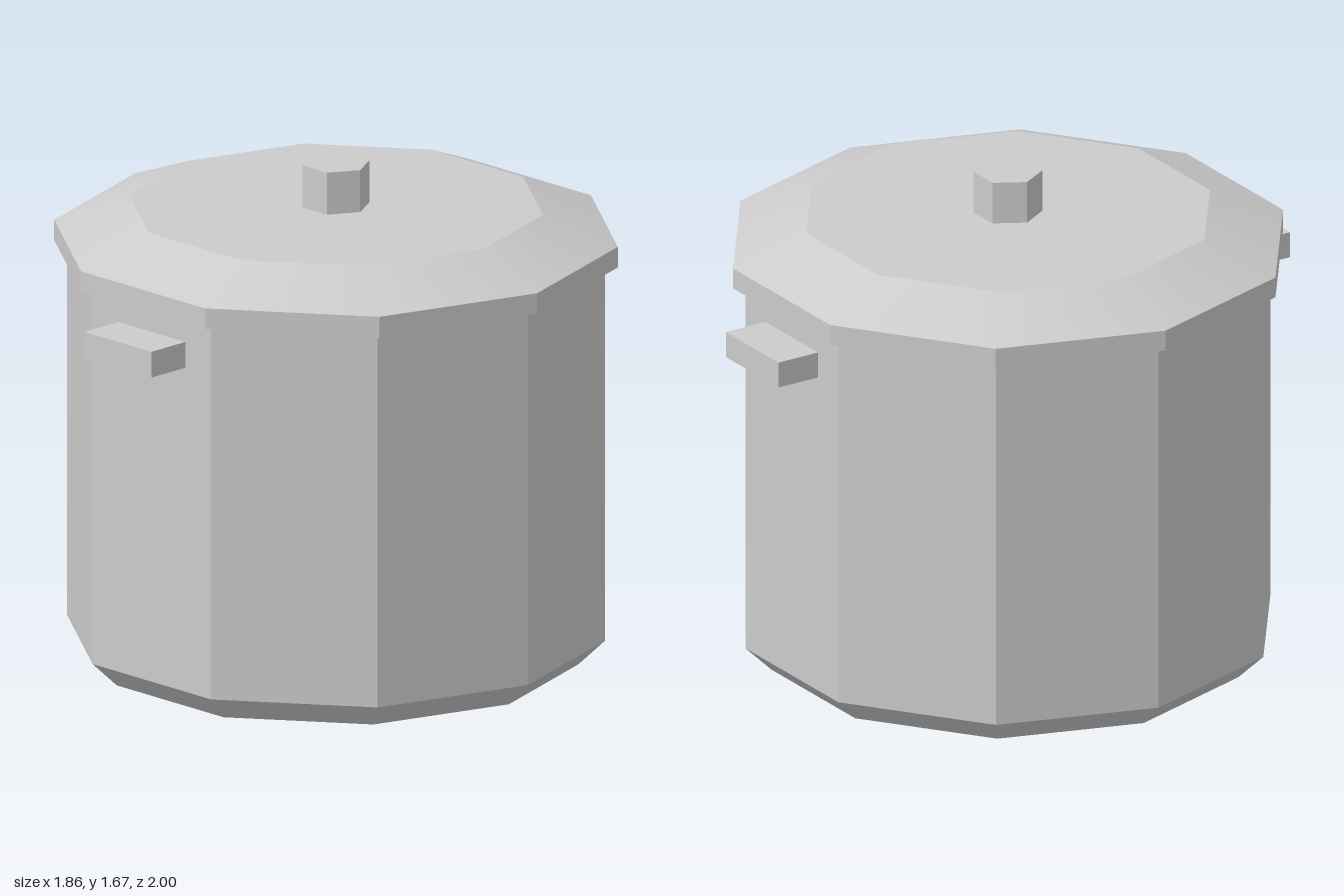
import * as THREE from 'three';

const SIDES = 10;
const flat = new THREE.MeshStandardMaterial({ color: 0xcccccc, flatShading: true });
const smooth = new THREE.MeshStandardMaterial({ color: 0xcccccc });

function part(parent, name, geometry, material = flat) {
  const mesh = new THREE.Mesh(geometry, material);
  mesh.name = name;
  parent.add(mesh);
  return mesh;
}

// Open ten-sided band between two heights, with a corner on the x axis
function band(rBottom, rTop, y0, y1) {
  return new THREE.CylinderGeometry(rTop, rBottom, y1 - y0, SIDES, 1, true, Math.PI / 2)
    .translate(0, (y0 + y1) / 2, 0);
}

// Horizontal ten-sided disc or ring, facing up (1) or down (-1)
function disc(inner, outer, y, facing) {
  const geometry = inner > 0
    ? new THREE.RingGeometry(inner, outer, SIDES)
    : new THREE.CircleGeometry(outer, SIDES);
  return geometry.rotateX(-facing * Math.PI / 2).translate(0, y, 0);
}

export function createModel() {
  const model = new THREE.Group();
  model.name = 'cookingPot';

  // Pot body with a bevelled base
  const body = new THREE.Group();
  body.name = 'body';
  part(body, 'base', disc(0, 0.8, 0, -1));
  part(body, 'baseBevel', band(0.8, 0.888, 0, 0.085), smooth);
  part(body, 'wall', band(0.888, 0.888, 0.085, 1.36));

  // Lid: overhanging rim, sloped shoulder, flat top and six-sided knob
  const lid = new THREE.Group();
  lid.name = 'lid';
  part(lid, 'rimUnderside', disc(0.888, 0.93, 1.36, -1));
  part(lid, 'rim', band(0.93, 0.93, 1.36, 1.43));
  part(lid, 'shoulder', band(0.93, 0.683, 1.43, 1.527), smooth);
  part(lid, 'lidTop', disc(0, 0.683, 1.527, 1));
  part(lid, 'knob', new THREE.CylinderGeometry(0.112, 0.112, 0.143, 6, 1, false, Math.PI / 2))
    .position.y = 1.5985;

  model.add(body, lid);

  // Block handles at front and back
  for (const [name, side] of [['frontHandle', 1], ['backHandle', -1]]) {
    part(model, name, new THREE.BoxGeometry(0.31, 0.088, 0.16))
      .position.set(0, 1.234, side * 0.92);
  }
  return model;
}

+---+

WORK TO COMPLETE -> An exact copy of every line from the one containing "function band(rBottom, rTop, y0, y1)" through the last line of the entries is required; please add nothing.

RESPONSE AREA ->
function band(rBottom, rTop, y0, y1) {
  return new THREE.CylinderGeometry(rTop, rBottom, y1 - y0, SIDES, 1, true, Math.PI / 2)
    .translate(0, (y0 + y1) / 2, 0);
}

// Horizontal ten-sided disc or ring, facing up (1) or down (-1)
function disc(inner, outer, y, facing) {
  const geometry = inner > 0
    ? new THREE.RingGeometry(inner, outer, SIDES)
    : new THREE.CircleGeometry(outer, SIDES);
  return geometry.rotateX(-facing * Math.PI / 2).translate(0, y, 0);
}

export function createModel() {
  const model = new THREE.Group();
  model.name = 'cookingPot';

  // Pot body with a bevelled base
  const body = new THREE.Group();
  body.name = 'body';
  part(body, 'base', disc(0, 0.8, 0, -1));
  part(body, 'baseBevel', band(0.8, 0.888, 0, 0.085), smooth);
  part(body, 'wall', band(0.888, 0.888, 0.085, 1.36));

  // Lid: overhanging rim, sloped shoulder, flat top and six-sided knob
  const lid = new THREE.Group();
  lid.name = 'lid';
  part(lid, 'rimUnderside', disc(0.888, 0.93, 1.36, -1));
  part(lid, 'rim', band(0.93, 0.93, 1.36, 1.43));
  part(lid, 'shoulder', band(0.93, 0.683, 1.43, 1.527), smooth);
  part(lid, 'lidTop', disc(0, 0.683, 1.527, 1));
  part(lid, 'knob', new THREE.CylinderGeometry(0.112, 0.112, 0.143, 6, 1, false, Math.PI / 2))
    .position.y = 1.5985;

  model.add(body, lid);

  // Block handles at front and back
  for (const [name, side] of [['frontHandle', 1], ['backHandle', -1]]) {
    part(model, name, new THREE.BoxGeometry(0.31, 0.088, 0.16))
      .position.set(0, 1.234, side * 0.92);
  }
  return model;
}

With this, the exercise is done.